- **ASSIGNMENT**
Your answer is the lines below, exactly, from the one that contains "upper = loops[(k + 1) % len(loops)]" through the one that contains "bpy.context.collection.objects.link(ring)", both included.

- **ENTRIES PROVIDED**

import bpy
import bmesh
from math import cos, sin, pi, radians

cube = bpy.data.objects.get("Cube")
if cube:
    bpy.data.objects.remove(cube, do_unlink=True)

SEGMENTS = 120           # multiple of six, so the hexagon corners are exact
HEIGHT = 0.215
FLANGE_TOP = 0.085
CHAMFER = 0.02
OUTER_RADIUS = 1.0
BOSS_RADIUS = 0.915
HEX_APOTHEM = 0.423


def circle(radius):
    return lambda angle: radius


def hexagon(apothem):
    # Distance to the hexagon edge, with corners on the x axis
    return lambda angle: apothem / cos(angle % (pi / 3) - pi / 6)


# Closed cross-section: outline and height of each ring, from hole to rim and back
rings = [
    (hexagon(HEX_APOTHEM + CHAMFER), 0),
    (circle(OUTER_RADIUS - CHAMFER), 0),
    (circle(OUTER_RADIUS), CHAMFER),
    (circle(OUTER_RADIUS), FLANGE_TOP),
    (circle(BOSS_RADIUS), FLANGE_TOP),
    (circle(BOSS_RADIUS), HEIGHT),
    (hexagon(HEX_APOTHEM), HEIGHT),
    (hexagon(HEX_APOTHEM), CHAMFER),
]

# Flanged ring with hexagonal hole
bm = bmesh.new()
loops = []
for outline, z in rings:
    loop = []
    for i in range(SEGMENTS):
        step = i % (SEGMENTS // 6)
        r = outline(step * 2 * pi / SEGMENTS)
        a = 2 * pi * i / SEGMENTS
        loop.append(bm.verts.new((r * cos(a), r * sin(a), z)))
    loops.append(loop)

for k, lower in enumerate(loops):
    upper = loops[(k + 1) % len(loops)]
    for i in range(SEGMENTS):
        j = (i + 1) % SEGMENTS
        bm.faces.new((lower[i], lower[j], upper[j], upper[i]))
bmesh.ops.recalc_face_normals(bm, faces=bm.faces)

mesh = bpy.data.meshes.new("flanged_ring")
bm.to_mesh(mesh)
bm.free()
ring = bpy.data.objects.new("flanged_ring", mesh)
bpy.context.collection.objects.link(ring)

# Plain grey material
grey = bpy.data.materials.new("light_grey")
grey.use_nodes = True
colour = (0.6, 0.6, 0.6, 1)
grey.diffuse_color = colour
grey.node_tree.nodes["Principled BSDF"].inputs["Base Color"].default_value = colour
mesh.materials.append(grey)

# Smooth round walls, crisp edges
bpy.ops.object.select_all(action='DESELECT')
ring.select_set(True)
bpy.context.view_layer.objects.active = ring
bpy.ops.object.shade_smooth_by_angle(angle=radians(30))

...

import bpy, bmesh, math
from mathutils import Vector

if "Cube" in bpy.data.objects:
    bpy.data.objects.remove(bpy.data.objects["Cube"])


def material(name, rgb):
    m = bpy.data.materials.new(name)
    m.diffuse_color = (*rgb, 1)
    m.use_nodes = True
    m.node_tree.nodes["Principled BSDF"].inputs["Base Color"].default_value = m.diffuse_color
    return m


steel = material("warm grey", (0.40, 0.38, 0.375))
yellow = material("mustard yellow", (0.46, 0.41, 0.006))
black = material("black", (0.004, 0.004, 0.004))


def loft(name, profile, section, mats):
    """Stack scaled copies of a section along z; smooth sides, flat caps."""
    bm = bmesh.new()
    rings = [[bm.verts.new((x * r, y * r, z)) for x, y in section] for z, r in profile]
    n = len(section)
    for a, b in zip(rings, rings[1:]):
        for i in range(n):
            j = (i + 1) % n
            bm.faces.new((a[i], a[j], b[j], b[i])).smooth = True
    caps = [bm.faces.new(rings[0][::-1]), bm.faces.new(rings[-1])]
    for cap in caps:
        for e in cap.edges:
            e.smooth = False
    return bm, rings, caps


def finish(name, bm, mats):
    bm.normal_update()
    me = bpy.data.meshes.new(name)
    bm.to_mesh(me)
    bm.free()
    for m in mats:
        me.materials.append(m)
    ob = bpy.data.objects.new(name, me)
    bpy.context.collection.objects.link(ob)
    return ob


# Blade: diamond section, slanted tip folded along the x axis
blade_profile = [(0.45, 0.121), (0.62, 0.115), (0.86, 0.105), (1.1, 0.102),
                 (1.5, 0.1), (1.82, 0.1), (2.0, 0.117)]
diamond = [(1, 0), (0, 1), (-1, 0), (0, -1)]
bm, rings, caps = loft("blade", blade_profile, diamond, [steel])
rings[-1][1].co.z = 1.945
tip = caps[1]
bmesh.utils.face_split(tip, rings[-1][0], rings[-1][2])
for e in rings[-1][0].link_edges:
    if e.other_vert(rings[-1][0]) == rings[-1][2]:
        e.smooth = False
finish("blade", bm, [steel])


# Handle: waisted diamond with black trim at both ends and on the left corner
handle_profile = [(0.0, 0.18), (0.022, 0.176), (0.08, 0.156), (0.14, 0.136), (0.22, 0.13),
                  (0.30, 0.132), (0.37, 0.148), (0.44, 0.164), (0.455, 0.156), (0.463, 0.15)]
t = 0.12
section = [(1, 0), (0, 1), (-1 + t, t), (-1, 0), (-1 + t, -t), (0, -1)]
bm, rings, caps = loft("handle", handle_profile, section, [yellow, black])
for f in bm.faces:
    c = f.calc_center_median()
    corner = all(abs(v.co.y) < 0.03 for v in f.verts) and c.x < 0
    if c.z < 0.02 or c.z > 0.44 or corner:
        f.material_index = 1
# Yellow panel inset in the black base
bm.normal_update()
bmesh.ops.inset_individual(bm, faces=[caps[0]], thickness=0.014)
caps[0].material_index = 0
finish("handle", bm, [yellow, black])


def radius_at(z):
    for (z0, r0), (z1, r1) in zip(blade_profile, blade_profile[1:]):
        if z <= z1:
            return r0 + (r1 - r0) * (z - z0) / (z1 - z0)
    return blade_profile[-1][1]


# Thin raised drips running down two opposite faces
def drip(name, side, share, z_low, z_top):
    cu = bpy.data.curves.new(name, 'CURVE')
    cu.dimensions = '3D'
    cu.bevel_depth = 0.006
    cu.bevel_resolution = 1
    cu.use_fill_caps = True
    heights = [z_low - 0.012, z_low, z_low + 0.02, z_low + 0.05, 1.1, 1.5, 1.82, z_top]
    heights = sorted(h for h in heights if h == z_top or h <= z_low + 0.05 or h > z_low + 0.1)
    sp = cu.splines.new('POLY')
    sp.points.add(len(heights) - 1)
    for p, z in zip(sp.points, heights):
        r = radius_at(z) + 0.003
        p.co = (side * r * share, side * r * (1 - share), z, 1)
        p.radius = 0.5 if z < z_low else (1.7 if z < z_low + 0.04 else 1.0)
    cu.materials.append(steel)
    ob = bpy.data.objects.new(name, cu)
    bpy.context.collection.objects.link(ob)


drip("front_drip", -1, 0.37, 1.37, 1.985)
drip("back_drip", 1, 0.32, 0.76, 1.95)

--

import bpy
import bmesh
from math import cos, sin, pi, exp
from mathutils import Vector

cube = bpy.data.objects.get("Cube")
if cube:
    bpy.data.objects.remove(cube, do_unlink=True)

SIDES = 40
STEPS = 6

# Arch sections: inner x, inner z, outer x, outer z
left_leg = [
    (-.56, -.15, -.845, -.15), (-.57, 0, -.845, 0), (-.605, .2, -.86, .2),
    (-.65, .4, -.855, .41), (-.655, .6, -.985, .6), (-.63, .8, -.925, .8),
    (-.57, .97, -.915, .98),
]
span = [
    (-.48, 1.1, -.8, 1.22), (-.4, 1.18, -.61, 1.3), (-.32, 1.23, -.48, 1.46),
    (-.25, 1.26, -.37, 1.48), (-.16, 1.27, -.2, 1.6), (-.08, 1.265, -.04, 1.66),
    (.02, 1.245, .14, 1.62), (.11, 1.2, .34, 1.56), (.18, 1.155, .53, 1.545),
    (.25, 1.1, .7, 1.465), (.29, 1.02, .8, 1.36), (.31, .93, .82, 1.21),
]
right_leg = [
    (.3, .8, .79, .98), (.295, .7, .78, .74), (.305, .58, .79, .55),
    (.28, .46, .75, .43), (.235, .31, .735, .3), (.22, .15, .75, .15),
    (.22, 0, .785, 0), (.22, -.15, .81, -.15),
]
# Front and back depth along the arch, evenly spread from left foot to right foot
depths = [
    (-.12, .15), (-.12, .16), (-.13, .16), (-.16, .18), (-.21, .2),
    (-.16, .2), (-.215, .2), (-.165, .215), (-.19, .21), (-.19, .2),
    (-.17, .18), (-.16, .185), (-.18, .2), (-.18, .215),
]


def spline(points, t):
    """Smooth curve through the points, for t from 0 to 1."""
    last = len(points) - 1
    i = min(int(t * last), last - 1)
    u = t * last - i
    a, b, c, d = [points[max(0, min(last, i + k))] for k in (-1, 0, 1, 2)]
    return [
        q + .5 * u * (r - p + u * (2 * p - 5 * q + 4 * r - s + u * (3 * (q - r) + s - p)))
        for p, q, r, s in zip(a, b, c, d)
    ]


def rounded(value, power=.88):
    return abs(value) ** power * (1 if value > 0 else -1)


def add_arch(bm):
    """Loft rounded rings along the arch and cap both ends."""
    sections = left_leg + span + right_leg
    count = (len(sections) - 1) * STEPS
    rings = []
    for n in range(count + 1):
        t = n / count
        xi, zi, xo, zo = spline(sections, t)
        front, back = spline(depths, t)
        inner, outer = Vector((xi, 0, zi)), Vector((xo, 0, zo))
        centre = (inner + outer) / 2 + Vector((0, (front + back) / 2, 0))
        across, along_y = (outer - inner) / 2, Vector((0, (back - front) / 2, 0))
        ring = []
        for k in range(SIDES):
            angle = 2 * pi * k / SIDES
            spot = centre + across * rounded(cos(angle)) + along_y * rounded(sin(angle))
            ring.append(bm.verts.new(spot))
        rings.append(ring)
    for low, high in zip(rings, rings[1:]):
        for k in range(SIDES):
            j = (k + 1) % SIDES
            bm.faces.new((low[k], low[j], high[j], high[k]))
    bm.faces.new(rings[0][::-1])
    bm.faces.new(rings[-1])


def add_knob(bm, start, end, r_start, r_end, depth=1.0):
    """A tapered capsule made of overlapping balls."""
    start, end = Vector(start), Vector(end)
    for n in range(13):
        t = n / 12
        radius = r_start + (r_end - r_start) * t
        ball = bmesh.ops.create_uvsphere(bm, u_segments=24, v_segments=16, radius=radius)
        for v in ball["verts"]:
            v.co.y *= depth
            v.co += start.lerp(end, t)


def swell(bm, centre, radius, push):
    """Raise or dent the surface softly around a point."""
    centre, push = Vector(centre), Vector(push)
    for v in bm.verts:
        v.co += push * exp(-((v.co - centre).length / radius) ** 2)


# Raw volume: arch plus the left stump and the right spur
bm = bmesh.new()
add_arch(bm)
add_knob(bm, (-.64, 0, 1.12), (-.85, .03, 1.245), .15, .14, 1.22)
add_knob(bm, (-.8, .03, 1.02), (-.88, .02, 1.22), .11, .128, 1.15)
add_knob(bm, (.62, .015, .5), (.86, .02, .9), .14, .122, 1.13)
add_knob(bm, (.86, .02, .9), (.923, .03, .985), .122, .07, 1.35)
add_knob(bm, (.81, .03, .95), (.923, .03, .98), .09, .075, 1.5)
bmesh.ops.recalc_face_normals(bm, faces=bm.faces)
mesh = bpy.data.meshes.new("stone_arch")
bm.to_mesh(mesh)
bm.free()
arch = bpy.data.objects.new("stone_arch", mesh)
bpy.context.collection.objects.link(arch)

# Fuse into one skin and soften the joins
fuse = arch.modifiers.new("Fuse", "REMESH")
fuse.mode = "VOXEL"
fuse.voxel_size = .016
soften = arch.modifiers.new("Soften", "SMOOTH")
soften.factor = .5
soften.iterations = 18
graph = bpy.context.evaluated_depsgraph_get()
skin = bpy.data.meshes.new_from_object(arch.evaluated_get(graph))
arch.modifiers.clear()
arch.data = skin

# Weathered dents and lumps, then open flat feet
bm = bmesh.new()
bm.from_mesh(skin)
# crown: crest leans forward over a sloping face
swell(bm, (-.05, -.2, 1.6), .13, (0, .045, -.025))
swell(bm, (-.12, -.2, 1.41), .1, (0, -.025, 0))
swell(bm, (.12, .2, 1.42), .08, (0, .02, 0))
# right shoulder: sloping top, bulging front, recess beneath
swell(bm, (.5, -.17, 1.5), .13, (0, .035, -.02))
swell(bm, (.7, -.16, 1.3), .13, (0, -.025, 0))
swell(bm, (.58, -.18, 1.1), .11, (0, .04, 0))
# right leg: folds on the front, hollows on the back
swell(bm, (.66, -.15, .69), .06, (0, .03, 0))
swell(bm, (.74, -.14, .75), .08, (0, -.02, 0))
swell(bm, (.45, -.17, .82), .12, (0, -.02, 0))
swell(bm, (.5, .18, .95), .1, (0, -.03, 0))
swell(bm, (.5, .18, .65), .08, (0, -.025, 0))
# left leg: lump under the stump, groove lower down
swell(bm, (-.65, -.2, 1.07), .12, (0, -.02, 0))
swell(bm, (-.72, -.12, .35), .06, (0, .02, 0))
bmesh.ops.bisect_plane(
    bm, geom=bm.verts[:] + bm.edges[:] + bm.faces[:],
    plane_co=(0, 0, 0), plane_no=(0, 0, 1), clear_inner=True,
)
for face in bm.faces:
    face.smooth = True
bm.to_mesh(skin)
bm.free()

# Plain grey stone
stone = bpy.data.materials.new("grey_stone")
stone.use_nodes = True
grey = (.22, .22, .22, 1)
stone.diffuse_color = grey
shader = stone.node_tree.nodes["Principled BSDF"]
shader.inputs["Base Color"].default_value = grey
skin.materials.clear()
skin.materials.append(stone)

- **TASK SOLUTION**
    upper = loops[(k + 1) % len(loops)]
    for i in range(SEGMENTS):
        j = (i + 1) % SEGMENTS
        bm.faces.new((lower[i], lower[j], upper[j], upper[i]))
bmesh.ops.recalc_face_normals(bm, faces=bm.faces)

mesh = bpy.data.meshes.new("flanged_ring")
bm.to_mesh(mesh)
bm.free()
ring = bpy.data.objects.new("flanged_ring", mesh)
bpy.context.collection.objects.link(ring)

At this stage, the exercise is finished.